_Task requirements:_ Set the entries below down again, please. Match them exactly.

_Material for this task:_
※
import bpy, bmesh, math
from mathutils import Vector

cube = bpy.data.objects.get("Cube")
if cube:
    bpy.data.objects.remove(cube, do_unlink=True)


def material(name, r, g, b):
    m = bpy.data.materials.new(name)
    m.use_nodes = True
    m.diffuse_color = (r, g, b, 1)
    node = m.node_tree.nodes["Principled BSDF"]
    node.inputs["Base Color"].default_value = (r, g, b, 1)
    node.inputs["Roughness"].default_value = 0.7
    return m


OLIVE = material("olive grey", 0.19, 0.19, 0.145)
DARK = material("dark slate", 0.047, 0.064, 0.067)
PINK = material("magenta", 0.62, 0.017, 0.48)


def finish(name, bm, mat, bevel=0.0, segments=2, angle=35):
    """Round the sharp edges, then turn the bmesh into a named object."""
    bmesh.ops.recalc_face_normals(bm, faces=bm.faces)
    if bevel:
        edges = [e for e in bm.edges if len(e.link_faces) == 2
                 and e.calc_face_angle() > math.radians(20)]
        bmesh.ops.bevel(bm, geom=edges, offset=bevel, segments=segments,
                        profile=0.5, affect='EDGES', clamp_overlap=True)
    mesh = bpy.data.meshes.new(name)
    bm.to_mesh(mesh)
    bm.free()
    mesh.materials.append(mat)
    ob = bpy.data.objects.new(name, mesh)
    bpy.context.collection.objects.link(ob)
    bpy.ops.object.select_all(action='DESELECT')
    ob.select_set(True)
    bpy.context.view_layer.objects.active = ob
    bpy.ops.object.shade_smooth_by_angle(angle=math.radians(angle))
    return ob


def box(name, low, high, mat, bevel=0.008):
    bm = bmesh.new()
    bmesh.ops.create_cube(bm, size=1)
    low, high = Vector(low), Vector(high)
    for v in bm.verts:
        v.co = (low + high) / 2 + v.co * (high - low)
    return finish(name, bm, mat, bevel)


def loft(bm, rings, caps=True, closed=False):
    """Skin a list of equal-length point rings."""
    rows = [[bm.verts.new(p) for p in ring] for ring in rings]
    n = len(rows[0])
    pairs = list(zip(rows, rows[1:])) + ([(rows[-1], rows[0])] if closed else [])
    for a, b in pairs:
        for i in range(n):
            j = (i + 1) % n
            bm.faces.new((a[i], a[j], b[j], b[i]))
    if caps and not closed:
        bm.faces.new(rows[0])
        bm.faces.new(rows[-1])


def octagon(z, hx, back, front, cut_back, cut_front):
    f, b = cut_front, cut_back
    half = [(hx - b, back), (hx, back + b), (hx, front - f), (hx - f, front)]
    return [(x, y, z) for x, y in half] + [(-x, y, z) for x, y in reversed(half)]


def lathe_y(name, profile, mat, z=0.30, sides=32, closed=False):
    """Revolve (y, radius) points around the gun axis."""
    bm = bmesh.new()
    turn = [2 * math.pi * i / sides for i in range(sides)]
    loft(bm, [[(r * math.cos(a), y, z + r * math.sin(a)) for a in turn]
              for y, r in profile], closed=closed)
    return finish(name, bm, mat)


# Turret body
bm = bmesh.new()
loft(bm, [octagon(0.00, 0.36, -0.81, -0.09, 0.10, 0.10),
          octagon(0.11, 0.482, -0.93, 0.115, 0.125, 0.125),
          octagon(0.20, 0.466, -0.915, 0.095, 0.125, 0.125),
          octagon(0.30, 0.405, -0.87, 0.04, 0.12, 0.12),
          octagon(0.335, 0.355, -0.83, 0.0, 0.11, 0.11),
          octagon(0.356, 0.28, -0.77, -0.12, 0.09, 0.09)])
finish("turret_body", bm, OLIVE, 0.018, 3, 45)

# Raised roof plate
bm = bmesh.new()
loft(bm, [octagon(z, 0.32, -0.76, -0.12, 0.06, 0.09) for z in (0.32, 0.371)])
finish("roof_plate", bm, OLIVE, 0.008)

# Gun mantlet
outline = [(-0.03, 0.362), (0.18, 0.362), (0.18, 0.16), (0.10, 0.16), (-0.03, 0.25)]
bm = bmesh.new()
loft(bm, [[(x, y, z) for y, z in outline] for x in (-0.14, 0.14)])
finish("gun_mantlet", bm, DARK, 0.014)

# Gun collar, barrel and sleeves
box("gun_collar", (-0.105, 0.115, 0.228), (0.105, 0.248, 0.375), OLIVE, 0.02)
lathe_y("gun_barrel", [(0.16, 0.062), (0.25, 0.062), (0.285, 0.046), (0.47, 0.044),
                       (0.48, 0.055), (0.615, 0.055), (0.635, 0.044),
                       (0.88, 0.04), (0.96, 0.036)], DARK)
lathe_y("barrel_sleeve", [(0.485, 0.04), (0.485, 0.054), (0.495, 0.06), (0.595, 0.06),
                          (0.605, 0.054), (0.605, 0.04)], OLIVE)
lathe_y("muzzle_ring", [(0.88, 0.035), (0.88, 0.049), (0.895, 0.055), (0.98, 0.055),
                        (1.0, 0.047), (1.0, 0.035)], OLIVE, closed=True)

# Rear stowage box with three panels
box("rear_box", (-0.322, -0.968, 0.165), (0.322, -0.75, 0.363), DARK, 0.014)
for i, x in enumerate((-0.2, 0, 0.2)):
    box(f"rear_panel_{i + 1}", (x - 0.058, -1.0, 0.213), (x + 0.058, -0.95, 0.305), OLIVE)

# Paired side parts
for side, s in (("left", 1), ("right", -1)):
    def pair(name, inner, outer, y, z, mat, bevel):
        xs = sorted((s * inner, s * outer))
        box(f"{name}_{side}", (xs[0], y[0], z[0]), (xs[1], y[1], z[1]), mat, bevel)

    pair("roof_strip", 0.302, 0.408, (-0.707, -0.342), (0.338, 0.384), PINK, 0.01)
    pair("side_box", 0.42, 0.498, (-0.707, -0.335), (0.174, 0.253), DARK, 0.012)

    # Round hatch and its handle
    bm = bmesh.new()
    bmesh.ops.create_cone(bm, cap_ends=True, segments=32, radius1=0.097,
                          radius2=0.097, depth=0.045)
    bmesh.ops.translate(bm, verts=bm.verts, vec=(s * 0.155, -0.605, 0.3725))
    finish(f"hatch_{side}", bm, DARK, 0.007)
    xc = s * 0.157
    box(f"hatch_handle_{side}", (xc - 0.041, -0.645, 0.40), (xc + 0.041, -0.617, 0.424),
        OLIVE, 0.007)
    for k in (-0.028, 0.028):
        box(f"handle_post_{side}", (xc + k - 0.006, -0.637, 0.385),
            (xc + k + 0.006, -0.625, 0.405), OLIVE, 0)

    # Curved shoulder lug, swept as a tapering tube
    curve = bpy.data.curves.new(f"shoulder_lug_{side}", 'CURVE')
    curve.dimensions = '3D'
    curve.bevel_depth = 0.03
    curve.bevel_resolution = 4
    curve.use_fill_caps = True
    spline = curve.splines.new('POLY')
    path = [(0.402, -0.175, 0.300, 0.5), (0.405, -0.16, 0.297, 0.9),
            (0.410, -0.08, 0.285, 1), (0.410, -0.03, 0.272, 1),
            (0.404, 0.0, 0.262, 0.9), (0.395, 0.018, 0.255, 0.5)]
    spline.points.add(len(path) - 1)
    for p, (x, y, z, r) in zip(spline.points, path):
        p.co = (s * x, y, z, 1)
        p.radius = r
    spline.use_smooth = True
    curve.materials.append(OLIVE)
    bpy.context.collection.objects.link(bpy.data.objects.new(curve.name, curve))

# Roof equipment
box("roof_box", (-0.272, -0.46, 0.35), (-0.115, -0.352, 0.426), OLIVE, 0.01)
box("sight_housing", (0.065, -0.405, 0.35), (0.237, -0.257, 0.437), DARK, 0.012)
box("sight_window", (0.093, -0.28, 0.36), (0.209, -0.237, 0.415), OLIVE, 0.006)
※
_Response area:_
import bpy, bmesh, math
from mathutils import Vector

cube = bpy.data.objects.get("Cube")
if cube:
    bpy.data.objects.remove(cube, do_unlink=True)


def material(name, r, g, b):
    m = bpy.data.materials.new(name)
    m.use_nodes = True
    m.diffuse_color = (r, g, b, 1)
    node = m.node_tree.nodes["Principled BSDF"]
    node.inputs["Base Color"].default_value = (r, g, b, 1)
    node.inputs["Roughness"].default_value = 0.7
    return m


OLIVE = material("olive grey", 0.19, 0.19, 0.145)
DARK = material("dark slate", 0.047, 0.064, 0.067)
PINK = material("magenta", 0.62, 0.017, 0.48)


def finish(name, bm, mat, bevel=0.0, segments=2, angle=35):
    """Round the sharp edges, then turn the bmesh into a named object."""
    bmesh.ops.recalc_face_normals(bm, faces=bm.faces)
    if bevel:
        edges = [e for e in bm.edges if len(e.link_faces) == 2
                 and e.calc_face_angle() > math.radians(20)]
        bmesh.ops.bevel(bm, geom=edges, offset=bevel, segments=segments,
                        profile=0.5, affect='EDGES', clamp_overlap=True)
    mesh = bpy.data.meshes.new(name)
    bm.to_mesh(mesh)
    bm.free()
    mesh.materials.append(mat)
    ob = bpy.data.objects.new(name, mesh)
    bpy.context.collection.objects.link(ob)
    bpy.ops.object.select_all(action='DESELECT')
    ob.select_set(True)
    bpy.context.view_layer.objects.active = ob
    bpy.ops.object.shade_smooth_by_angle(angle=math.radians(angle))
    return ob


def box(name, low, high, mat, bevel=0.008):
    bm = bmesh.new()
    bmesh.ops.create_cube(bm, size=1)
    low, high = Vector(low), Vector(high)
    for v in bm.verts:
        v.co = (low + high) / 2 + v.co * (high - low)
    return finish(name, bm, mat, bevel)


def loft(bm, rings, caps=True, closed=False):
    """Skin a list of equal-length point rings."""
    rows = [[bm.verts.new(p) for p in ring] for ring in rings]
    n = len(rows[0])
    pairs = list(zip(rows, rows[1:])) + ([(rows[-1], rows[0])] if closed else [])
    for a, b in pairs:
        for i in range(n):
            j = (i + 1) % n
            bm.faces.new((a[i], a[j], b[j], b[i]))
    if caps and not closed:
        bm.faces.new(rows[0])
        bm.faces.new(rows[-1])


def octagon(z, hx, back, front, cut_back, cut_front):
    f, b = cut_front, cut_back
    half = [(hx - b, back), (hx, back + b), (hx, front - f), (hx - f, front)]
    return [(x, y, z) for x, y in half] + [(-x, y, z) for x, y in reversed(half)]


def lathe_y(name, profile, mat, z=0.30, sides=32, closed=False):
    """Revolve (y, radius) points around the gun axis."""
    bm = bmesh.new()
    turn = [2 * math.pi * i / sides for i in range(sides)]
    loft(bm, [[(r * math.cos(a), y, z + r * math.sin(a)) for a in turn]
              for y, r in profile], closed=closed)
    return finish(name, bm, mat)


# Turret body
bm = bmesh.new()
loft(bm, [octagon(0.00, 0.36, -0.81, -0.09, 0.10, 0.10),
          octagon(0.11, 0.482, -0.93, 0.115, 0.125, 0.125),
          octagon(0.20, 0.466, -0.915, 0.095, 0.125, 0.125),
          octagon(0.30, 0.405, -0.87, 0.04, 0.12, 0.12),
          octagon(0.335, 0.355, -0.83, 0.0, 0.11, 0.11),
          octagon(0.356, 0.28, -0.77, -0.12, 0.09, 0.09)])
finish("turret_body", bm, OLIVE, 0.018, 3, 45)

# Raised roof plate
bm = bmesh.new()
loft(bm, [octagon(z, 0.32, -0.76, -0.12, 0.06, 0.09) for z in (0.32, 0.371)])
finish("roof_plate", bm, OLIVE, 0.008)

# Gun mantlet
outline = [(-0.03, 0.362), (0.18, 0.362), (0.18, 0.16), (0.10, 0.16), (-0.03, 0.25)]
bm = bmesh.new()
loft(bm, [[(x, y, z) for y, z in outline] for x in (-0.14, 0.14)])
finish("gun_mantlet", bm, DARK, 0.014)

# Gun collar, barrel and sleeves
box("gun_collar", (-0.105, 0.115, 0.228), (0.105, 0.248, 0.375), OLIVE, 0.02)
lathe_y("gun_barrel", [(0.16, 0.062), (0.25, 0.062), (0.285, 0.046), (0.47, 0.044),
                       (0.48, 0.055), (0.615, 0.055), (0.635, 0.044),
                       (0.88, 0.04), (0.96, 0.036)], DARK)
lathe_y("barrel_sleeve", [(0.485, 0.04), (0.485, 0.054), (0.495, 0.06), (0.595, 0.06),
                          (0.605, 0.054), (0.605, 0.04)], OLIVE)
lathe_y("muzzle_ring", [(0.88, 0.035), (0.88, 0.049), (0.895, 0.055), (0.98, 0.055),
                        (1.0, 0.047), (1.0, 0.035)], OLIVE, closed=True)

# Rear stowage box with three panels
box("rear_box", (-0.322, -0.968, 0.165), (0.322, -0.75, 0.363), DARK, 0.014)
for i, x in enumerate((-0.2, 0, 0.2)):
    box(f"rear_panel_{i + 1}", (x - 0.058, -1.0, 0.213), (x + 0.058, -0.95, 0.305), OLIVE)

# Paired side parts
for side, s in (("left", 1), ("right", -1)):
    def pair(name, inner, outer, y, z, mat, bevel):
        xs = sorted((s * inner, s * outer))
        box(f"{name}_{side}", (xs[0], y[0], z[0]), (xs[1], y[1], z[1]), mat, bevel)

    pair("roof_strip", 0.302, 0.408, (-0.707, -0.342), (0.338, 0.384), PINK, 0.01)
    pair("side_box", 0.42, 0.498, (-0.707, -0.335), (0.174, 0.253), DARK, 0.012)

    # Round hatch and its handle
    bm = bmesh.new()
    bmesh.ops.create_cone(bm, cap_ends=True, segments=32, radius1=0.097,
                          radius2=0.097, depth=0.045)
    bmesh.ops.translate(bm, verts=bm.verts, vec=(s * 0.155, -0.605, 0.3725))
    finish(f"hatch_{side}", bm, DARK, 0.007)
    xc = s * 0.157
    box(f"hatch_handle_{side}", (xc - 0.041, -0.645, 0.40), (xc + 0.041, -0.617, 0.424),
        OLIVE, 0.007)
    for k in (-0.028, 0.028):
        box(f"handle_post_{side}", (xc + k - 0.006, -0.637, 0.385),
            (xc + k + 0.006, -0.625, 0.405), OLIVE, 0)

    # Curved shoulder lug, swept as a tapering tube
    curve = bpy.data.curves.new(f"shoulder_lug_{side}", 'CURVE')
    curve.dimensions = '3D'
    curve.bevel_depth = 0.03
    curve.bevel_resolution = 4
    curve.use_fill_caps = True
    spline = curve.splines.new('POLY')
    path = [(0.402, -0.175, 0.300, 0.5), (0.405, -0.16, 0.297, 0.9),
            (0.410, -0.08, 0.285, 1), (0.410, -0.03, 0.272, 1),
            (0.404, 0.0, 0.262, 0.9), (0.395, 0.018, 0.255, 0.5)]
    spline.points.add(len(path) - 1)
    for p, (x, y, z, r) in zip(spline.points, path):
        p.co = (s * x, y, z, 1)
        p.radius = r
    spline.use_smooth = True
    curve.materials.append(OLIVE)
    bpy.context.collection.objects.link(bpy.data.objects.new(curve.name, curve))

# Roof equipment
box("roof_box", (-0.272, -0.46, 0.35), (-0.115, -0.352, 0.426), OLIVE, 0.01)
box("sight_housing", (0.065, -0.405, 0.35), (0.237, -0.257, 0.437), DARK, 0.012)
box("sight_window", (0.093, -0.28, 0.36), (0.209, -0.237, 0.415), OLIVE, 0.006)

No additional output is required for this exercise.